Registered nurses who have been practicing health care for years now have the option to shift their careers if they want to. New graduates of the nursing course can check if they can divert from clinical nursing to a seemingly more challenging career in forensics. Nursing practitioners or even physicians, can obtain forensic nursing certifications if they want to shift their careers or they just want to upgrade their skills.
The primary role of hospital nurses is in care giving. A forensic nurse can be a clinical nurse, who has great observation skills, can recognize and identify evidences, collect them and document them properly for use in convicting perpetrators of crime. This clinical nurse must of course, go through training and certification first before she can begin practicing professionally.
A professional certification is a document that recognizes an individual’s experience and knowledge in a certain field, profession or specialty. There are a lot of acronyms that refer to courses related to forensic nursing. There may be differences in the way they’re called but the curriculum is similar in all types. These training programs are:
- Sexual Assault Forensic Examiner – SAFE
- Sexual Assault Nurse Examiner – SANE
- Forensic Nurse Examiner – FNE
- Sexual Assault Nurse Clinician – SANC
- Sexual Assault Examiner – SAE
All these training programs include curricula, which give focus on:
- Perpetrator Theory
- Forensic Mental/Psychiatric Health
- Interpersonal Violence (same sex or otherwise)
- Criminal Justice
Those who undergo any of the training programs have classroom hours and hands-on hours that are supervised by trained forensic doctors and nurses. The following are the most recognized methods on how one can acquire forensic nurse education or training:
- Via certification programs provided by universities that offer forensic nursing aside from traditionally structured courses that lead to a nursing degree
- Via continuing education programs that professional nurses undergo for renewal of their licenses.
- Via undergraduate or graduate nursing courses or elective subjects on forensic nursing that are often offered as part of a certification program
- Via Masters of Science with a degree in Nursing, which also offers special subjects on collecting evidence, forensic law and science, etc. These programs also offer internship in forensic crime laboratories, medical examiners’ offices, shelters for crime victims, and the forensic psychiatry units of hospitals.

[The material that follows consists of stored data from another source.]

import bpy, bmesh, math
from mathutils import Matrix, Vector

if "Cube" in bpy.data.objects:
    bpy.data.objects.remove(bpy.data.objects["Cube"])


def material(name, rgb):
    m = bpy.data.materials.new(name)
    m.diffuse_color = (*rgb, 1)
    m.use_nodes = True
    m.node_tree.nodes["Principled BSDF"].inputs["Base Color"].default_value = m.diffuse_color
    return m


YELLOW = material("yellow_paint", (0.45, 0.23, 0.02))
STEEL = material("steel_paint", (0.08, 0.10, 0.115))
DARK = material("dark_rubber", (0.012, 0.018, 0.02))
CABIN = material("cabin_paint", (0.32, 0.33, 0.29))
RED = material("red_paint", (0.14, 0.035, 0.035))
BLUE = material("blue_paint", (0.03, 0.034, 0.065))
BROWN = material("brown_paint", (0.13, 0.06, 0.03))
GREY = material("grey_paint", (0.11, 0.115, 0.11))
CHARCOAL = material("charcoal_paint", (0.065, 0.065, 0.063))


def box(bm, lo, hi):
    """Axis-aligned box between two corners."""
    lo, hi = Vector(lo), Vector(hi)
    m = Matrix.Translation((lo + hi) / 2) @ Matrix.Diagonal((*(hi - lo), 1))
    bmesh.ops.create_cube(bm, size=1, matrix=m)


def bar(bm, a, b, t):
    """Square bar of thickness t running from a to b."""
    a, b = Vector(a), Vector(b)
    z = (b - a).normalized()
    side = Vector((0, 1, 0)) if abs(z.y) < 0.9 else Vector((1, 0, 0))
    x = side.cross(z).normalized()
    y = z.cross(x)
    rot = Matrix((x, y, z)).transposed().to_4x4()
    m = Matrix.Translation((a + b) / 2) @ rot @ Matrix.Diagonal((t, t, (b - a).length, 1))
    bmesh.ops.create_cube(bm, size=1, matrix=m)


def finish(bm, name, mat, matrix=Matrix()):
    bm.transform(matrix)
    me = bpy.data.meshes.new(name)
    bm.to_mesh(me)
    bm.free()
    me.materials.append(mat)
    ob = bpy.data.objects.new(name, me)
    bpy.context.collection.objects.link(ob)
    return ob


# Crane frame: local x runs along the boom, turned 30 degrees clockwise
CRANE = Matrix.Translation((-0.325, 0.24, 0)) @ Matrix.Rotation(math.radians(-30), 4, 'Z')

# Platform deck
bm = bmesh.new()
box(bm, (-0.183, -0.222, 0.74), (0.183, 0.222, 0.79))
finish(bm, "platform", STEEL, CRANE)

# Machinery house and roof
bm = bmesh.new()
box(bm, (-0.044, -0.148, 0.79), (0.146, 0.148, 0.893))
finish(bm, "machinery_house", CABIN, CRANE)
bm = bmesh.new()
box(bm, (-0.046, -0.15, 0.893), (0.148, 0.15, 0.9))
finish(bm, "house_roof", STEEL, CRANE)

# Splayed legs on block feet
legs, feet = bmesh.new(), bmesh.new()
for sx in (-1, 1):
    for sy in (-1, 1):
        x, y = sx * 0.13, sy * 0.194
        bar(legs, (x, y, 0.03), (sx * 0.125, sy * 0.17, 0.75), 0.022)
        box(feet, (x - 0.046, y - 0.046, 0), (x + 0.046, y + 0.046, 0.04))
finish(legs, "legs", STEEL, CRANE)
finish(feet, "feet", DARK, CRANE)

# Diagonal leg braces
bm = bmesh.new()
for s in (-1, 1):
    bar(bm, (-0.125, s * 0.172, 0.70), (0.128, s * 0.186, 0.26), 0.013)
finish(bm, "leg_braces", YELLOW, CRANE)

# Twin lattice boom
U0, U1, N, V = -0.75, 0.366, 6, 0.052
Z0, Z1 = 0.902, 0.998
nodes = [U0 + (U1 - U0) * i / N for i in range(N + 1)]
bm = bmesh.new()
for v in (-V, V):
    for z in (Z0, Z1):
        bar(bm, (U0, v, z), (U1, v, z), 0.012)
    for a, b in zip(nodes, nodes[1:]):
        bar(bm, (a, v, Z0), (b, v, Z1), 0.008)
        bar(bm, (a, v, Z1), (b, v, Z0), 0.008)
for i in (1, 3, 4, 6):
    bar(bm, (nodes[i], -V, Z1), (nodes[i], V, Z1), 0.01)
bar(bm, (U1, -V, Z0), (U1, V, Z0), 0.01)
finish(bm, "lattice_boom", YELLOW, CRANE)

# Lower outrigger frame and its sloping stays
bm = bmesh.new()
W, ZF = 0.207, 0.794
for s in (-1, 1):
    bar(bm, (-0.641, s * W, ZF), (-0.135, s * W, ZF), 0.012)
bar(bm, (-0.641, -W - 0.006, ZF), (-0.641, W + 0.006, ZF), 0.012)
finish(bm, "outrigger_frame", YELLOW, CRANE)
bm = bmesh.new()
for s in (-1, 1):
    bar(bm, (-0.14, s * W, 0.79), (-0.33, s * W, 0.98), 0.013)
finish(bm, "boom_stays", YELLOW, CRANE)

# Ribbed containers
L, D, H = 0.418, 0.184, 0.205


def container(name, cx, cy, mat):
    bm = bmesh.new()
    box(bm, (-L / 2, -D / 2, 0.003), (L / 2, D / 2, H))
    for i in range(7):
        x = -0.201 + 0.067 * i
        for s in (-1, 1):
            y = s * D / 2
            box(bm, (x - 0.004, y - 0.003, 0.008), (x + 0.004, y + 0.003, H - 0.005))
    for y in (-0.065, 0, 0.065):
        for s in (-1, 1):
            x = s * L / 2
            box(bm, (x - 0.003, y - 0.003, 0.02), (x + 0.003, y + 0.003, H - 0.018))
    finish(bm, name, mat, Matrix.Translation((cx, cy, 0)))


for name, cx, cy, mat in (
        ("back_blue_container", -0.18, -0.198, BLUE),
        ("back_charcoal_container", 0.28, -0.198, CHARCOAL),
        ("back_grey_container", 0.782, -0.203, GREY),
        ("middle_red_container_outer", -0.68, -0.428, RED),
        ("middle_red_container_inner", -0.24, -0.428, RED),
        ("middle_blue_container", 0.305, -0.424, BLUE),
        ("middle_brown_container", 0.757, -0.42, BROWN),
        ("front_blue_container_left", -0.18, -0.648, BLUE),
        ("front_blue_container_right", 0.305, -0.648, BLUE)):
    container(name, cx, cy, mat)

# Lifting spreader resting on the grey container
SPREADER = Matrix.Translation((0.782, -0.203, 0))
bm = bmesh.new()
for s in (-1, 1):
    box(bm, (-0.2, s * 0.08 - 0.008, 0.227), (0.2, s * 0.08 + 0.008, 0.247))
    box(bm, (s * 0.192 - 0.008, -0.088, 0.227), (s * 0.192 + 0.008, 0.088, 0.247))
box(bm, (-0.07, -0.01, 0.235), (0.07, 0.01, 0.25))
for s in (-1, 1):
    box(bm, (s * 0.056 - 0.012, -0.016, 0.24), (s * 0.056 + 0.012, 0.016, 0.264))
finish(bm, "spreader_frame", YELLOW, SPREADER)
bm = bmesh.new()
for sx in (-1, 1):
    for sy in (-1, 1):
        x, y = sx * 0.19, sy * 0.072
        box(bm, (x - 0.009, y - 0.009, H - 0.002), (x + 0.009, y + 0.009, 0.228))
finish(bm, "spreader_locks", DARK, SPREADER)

The International Association of Forensic Nurses (IAFN), which was formed in the early 1990s as a result of a convention attended by 70 sexual assault nurses, has developed a certification program for all sexual assault nurse examiners. SANE-A Certification is a professional certification for sexual assault nurse examiners of adults and adolescents. SANE-P is intended for examiners of pediatric and adolescent patients.
The SANE is considered the stepping-stone to forensic nursing. The IAFN requires the trainees to be registered nurses. They are subject to 40 instructional hours and another 40 hours for on-the-job duties. During the training, the nurses’ skills are honed in collecting various evidences like hair strands, fibers, and fluids for DNA testing.
Although forensic nurses are more into sexual assault cases, they are still helpful in other cases like domestic violence and various types of abuse (verbal, physical, emotional, psychological).
Many forensic nurses can be seen in emergency rooms of hospitals so they can be on the lookout for shooting or stabbing cases. They gather the bullets and other possible evidences in the form of debris or fluid that can shed some light in the cause of the crime. Only a nurse that has undergone forensic nursing certifications can properly handle all these tasks.